Collected data:
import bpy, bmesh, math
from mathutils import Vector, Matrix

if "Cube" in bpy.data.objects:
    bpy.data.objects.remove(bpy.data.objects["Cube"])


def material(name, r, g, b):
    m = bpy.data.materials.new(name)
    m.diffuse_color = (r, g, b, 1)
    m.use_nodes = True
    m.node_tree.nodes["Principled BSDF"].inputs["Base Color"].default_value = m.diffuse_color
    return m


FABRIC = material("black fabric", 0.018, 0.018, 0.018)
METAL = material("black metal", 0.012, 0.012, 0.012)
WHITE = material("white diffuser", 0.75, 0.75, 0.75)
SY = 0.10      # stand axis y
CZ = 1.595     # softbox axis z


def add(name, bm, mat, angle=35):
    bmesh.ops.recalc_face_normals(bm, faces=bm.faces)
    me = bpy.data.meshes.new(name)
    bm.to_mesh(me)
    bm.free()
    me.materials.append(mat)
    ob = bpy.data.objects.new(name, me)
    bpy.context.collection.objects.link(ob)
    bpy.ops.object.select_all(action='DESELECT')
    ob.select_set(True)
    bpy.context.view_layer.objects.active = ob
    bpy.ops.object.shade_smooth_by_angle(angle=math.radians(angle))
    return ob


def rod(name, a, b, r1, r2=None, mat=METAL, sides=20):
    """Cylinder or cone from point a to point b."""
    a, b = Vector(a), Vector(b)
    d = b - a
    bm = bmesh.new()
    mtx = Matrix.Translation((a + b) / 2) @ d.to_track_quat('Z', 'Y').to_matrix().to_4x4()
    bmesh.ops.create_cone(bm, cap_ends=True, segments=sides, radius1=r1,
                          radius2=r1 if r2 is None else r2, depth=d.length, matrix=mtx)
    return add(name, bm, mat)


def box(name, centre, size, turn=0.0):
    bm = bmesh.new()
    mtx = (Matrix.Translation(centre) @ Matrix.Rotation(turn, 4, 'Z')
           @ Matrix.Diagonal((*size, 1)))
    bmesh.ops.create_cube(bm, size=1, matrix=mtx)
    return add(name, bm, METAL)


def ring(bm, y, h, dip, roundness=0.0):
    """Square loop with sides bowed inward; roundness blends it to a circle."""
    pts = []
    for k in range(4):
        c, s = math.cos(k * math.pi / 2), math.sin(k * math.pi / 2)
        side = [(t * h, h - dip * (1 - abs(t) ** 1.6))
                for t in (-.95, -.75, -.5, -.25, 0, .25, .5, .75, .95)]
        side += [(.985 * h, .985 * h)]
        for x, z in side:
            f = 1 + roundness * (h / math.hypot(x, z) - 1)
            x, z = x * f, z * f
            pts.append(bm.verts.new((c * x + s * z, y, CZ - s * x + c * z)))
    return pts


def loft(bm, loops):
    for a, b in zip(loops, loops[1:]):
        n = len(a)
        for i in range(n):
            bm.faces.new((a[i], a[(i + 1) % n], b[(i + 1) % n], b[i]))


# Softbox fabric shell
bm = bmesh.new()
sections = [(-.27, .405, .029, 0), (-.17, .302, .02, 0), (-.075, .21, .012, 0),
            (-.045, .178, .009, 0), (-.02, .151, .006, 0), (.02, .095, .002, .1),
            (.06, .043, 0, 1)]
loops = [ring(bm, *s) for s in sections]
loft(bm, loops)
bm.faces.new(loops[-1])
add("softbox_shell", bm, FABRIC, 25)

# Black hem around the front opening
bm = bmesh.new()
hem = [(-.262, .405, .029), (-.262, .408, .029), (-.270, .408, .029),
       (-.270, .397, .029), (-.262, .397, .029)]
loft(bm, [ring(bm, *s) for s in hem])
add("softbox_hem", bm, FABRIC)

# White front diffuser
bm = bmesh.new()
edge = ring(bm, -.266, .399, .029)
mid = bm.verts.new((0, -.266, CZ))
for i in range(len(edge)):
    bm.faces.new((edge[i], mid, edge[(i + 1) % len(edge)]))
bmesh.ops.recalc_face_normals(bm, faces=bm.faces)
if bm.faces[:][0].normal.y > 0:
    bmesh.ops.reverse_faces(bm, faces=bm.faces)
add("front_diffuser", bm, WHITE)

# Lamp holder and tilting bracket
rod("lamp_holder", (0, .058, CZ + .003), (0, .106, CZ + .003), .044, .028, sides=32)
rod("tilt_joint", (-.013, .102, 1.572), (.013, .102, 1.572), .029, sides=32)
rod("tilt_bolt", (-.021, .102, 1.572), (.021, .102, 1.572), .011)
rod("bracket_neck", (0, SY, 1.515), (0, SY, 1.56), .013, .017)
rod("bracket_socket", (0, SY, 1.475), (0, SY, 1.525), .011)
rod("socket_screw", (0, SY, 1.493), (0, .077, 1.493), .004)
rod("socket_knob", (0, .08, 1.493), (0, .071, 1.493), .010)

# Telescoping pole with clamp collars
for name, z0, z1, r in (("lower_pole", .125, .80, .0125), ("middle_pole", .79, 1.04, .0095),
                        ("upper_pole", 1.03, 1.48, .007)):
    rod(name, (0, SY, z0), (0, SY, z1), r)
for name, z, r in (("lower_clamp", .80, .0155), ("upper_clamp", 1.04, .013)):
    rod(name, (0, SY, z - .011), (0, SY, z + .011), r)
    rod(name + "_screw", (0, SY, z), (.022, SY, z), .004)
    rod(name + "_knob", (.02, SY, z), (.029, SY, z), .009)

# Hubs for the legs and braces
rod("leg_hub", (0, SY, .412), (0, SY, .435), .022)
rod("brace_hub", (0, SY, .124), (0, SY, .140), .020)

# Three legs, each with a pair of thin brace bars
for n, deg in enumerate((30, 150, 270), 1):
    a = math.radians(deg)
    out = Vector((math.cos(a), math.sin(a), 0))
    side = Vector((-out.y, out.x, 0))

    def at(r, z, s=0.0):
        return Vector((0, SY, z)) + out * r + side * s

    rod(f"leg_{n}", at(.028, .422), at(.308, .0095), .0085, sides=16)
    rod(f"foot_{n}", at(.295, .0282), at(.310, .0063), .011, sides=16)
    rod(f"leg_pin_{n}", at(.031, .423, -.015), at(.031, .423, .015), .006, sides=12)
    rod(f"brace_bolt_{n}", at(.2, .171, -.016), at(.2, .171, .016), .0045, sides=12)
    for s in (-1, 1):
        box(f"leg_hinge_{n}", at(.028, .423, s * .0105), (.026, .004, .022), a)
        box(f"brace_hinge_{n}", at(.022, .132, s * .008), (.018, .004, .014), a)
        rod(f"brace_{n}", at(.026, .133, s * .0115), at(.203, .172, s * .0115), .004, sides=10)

Problem to solve:
Wherever the string "loops" occurs in the entries, copy that whole line.

Result of the task:
def loft(bm, loops):
    for a, b in zip(loops, loops[1:]):
loops = [ring(bm, *s) for s in sections]
loft(bm, loops)
bm.faces.new(loops[-1])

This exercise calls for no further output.